Saatchi & Saatchi Boss: Senior Businesswomen Criticize Outdated 'Gender Bias'

Saatchi and Saatchi boss Kevin Roberts
Saatchi & Saatchi's executive chairman Kevin Roberts was placed on leave for his comments on gender diversity in an interview, London, July 29. @CampaignMag/Twitter

The chairman of advertising agency Saatchi & Saatchi has been placed on leave for claiming the gender bias within the advertising industry is no longer a problem.

In an interview with Business Insider, Kevin Roberts, 66, said "the fucking debate is all over," referring to gender diversity in the advertising industry. He has held a senior position at Saatchi & Saatchi, which boasts 140 offices in 76 countries and over 6,500 staff, for almost 20 years and was appointed chief executive in 1997.

Roberts added that most women don't want to assume leadership roles, that they are content to remain where they are and not progress up the ladder because they lack "vertical ambition."

"I don't think [the lack of women in leadership roles] is a problem," he said. "I'm just not worried about it because they are very happy, they're very successful, and doing great work."

On Monday, Kate Stanners, Saatchi & Saatchi's global chief creative officer, countered Roberts' comments. Women "don't bail out, and do want the top jobs," she told BBC Radio 4's Today program. Stanners added that the lack of female leaders was an "industry-wide problem."

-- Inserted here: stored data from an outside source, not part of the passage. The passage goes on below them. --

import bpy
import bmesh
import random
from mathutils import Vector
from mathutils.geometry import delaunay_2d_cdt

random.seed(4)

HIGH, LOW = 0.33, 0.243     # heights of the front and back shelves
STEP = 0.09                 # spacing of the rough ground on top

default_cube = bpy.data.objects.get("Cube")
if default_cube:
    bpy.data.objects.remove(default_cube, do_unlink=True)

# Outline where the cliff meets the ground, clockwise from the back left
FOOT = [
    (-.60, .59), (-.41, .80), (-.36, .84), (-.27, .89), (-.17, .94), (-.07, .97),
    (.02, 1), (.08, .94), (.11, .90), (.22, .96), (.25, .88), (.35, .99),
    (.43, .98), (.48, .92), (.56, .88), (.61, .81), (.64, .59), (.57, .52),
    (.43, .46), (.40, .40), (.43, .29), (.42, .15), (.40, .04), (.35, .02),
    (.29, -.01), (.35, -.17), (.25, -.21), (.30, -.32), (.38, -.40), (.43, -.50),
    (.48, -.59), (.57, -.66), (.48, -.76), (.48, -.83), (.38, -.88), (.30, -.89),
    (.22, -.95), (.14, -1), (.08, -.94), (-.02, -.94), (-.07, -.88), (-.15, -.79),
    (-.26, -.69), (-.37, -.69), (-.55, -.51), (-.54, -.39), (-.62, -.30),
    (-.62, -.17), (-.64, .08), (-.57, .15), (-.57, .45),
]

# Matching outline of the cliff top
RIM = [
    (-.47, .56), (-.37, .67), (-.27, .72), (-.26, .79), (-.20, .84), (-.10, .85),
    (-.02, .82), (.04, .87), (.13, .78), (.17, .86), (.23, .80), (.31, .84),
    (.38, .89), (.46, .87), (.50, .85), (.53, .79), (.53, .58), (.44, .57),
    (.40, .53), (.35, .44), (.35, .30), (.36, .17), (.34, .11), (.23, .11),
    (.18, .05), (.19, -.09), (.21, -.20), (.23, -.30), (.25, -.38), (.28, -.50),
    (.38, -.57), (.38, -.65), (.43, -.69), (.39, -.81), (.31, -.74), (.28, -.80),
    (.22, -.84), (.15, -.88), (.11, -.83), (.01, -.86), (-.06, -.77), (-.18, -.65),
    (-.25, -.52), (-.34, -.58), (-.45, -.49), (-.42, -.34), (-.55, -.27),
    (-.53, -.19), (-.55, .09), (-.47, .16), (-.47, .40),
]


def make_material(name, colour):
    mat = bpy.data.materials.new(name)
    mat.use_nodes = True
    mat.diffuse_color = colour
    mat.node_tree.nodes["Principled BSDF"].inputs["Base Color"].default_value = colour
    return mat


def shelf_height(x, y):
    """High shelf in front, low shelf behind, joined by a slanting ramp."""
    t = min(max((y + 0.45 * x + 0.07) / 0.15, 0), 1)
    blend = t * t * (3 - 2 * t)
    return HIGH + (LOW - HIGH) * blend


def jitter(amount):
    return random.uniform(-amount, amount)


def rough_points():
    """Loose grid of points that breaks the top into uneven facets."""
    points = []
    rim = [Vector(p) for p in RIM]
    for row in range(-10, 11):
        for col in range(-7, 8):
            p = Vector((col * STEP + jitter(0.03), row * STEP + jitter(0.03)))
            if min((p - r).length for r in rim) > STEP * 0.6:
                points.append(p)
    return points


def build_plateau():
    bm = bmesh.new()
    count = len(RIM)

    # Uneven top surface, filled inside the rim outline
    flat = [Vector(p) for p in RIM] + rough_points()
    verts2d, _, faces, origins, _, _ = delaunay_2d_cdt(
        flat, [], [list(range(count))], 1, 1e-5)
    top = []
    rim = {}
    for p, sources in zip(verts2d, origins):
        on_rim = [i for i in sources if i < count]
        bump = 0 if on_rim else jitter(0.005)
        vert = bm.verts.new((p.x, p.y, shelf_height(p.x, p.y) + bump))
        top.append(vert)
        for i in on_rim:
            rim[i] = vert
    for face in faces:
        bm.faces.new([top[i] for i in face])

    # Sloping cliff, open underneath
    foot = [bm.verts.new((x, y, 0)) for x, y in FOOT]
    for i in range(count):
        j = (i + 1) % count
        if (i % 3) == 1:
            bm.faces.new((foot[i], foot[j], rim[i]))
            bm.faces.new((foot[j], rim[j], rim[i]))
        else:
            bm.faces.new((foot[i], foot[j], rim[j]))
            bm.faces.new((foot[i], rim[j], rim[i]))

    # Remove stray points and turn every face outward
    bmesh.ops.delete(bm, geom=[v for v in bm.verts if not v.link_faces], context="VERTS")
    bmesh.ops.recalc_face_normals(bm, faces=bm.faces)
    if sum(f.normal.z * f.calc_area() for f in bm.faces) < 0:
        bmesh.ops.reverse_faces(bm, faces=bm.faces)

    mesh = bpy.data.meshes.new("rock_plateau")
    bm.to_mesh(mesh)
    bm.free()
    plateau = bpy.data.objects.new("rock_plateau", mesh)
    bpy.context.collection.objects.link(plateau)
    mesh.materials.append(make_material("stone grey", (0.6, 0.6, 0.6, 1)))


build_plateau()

The advertising industry remains male-dominated. Recent statistics revealed that less than a third of women are in leadership positions—chair, chief executive or managing director—according to data from the Institute of Practitioners in Advertising (IPA), the trade body for the U.K.'s media and marketing industry.

Saatchi's parent company, Publicis Groupe, has distanced itself from Roberts' comments.

"It is for the gravity of these statements that Kevin Roberts has been asked to take a leave of absence from Publicis Groupe effective immediately," said chief executive Maurice Levy in a statement. "Promoting gender equality starts at the top and the Groupe will not tolerate anyone speaking for our organization who does not value the importance of inclusion. Publicis Groupe works very hard to champion diversity."

Roberts' remarks have prompted outrage on Twitter, with many taking to social media to express their views.

"I can believe Kevin honestly thinks this doesn’t exist because he hasn’t experienced it.” https://t.co/zVJwQi5MIF pic.twitter.com/Psq3MDxp64

— RNZ (@radionz) July 31, 2016

White male claims gender bias is over and strong, vocal women everywhere react and call him out on his bs. https://t.co/PNwADxClSR

— Shelby Rohlff (@ShelbyRohlff) August 1, 2016

He probably believes racism is over 2.
Diversity Advocates Dumbfounded Saatchi Chairman Claims Gender Bias Is 'Over' https://t.co/I7Um2MP9Ma

— Emerge Peoria ⭐ VALIDATED ⭐ Social Distancer (@EmergePeoria) August 1, 2016

Wendy Clark, a former Coca-Cola marketing executive who is now North American chief executive at DDB, a leading global advertising agency, used Twitter to criticize Roberts' sweeping statements.

25 yrs ago I was an ad agency receptionist. Today I'm the CEO. I'm much happier in the c-suite, thanks all the same. https://t.co/Mf9OWKEAuS

— wendy clark (@wnd) July 29, 2016

Other high-profile figures from the marketing and advertising industry followed suit.

Embarrassed for you, @KRConnect. You are what I seek to avoid in this industry. https://t.co/vCAXUtXrEx

— Steph Parker 👓 (@stephparker) July 30, 2016

Tone deaf and clearly not watching us. Of course we want to lead in all industries. Idiot. @KRConnect #CEO https://t.co/vtEu6Fz7sr

— Penny Herscher (@pennyherscher) July 30, 2016

"I thought we'd got beyond the simplistic 'women just aren't as ambitious as men' myth but it seems that in some quarters it's alive and kicking," Jemima Olchawski, head of policy and insight at the Fawcett Society, the U.K.'s largest membership charity for womens' rights, said in a statement issued to Newsweek. "Business leaders like Kevin Roberts have incredible power to shape the world of work and to create structures that support women to progress or that put up more barriers. Nearly half of those working in advertising are women yet men continue to dominate the most senior roles.

"Fawcett research released earlier this year identified a small but powerful group of 'barrier bosses.' We found that those with hiring responsibilities were more likely than the overall population to be against equality of opportunity for women and men, to believe gender equality would be bad for the economy and that gender equality would be against their own interests."

Publicis said its supervisory board will decide on Roberts' future at Saatchi & Saatchi.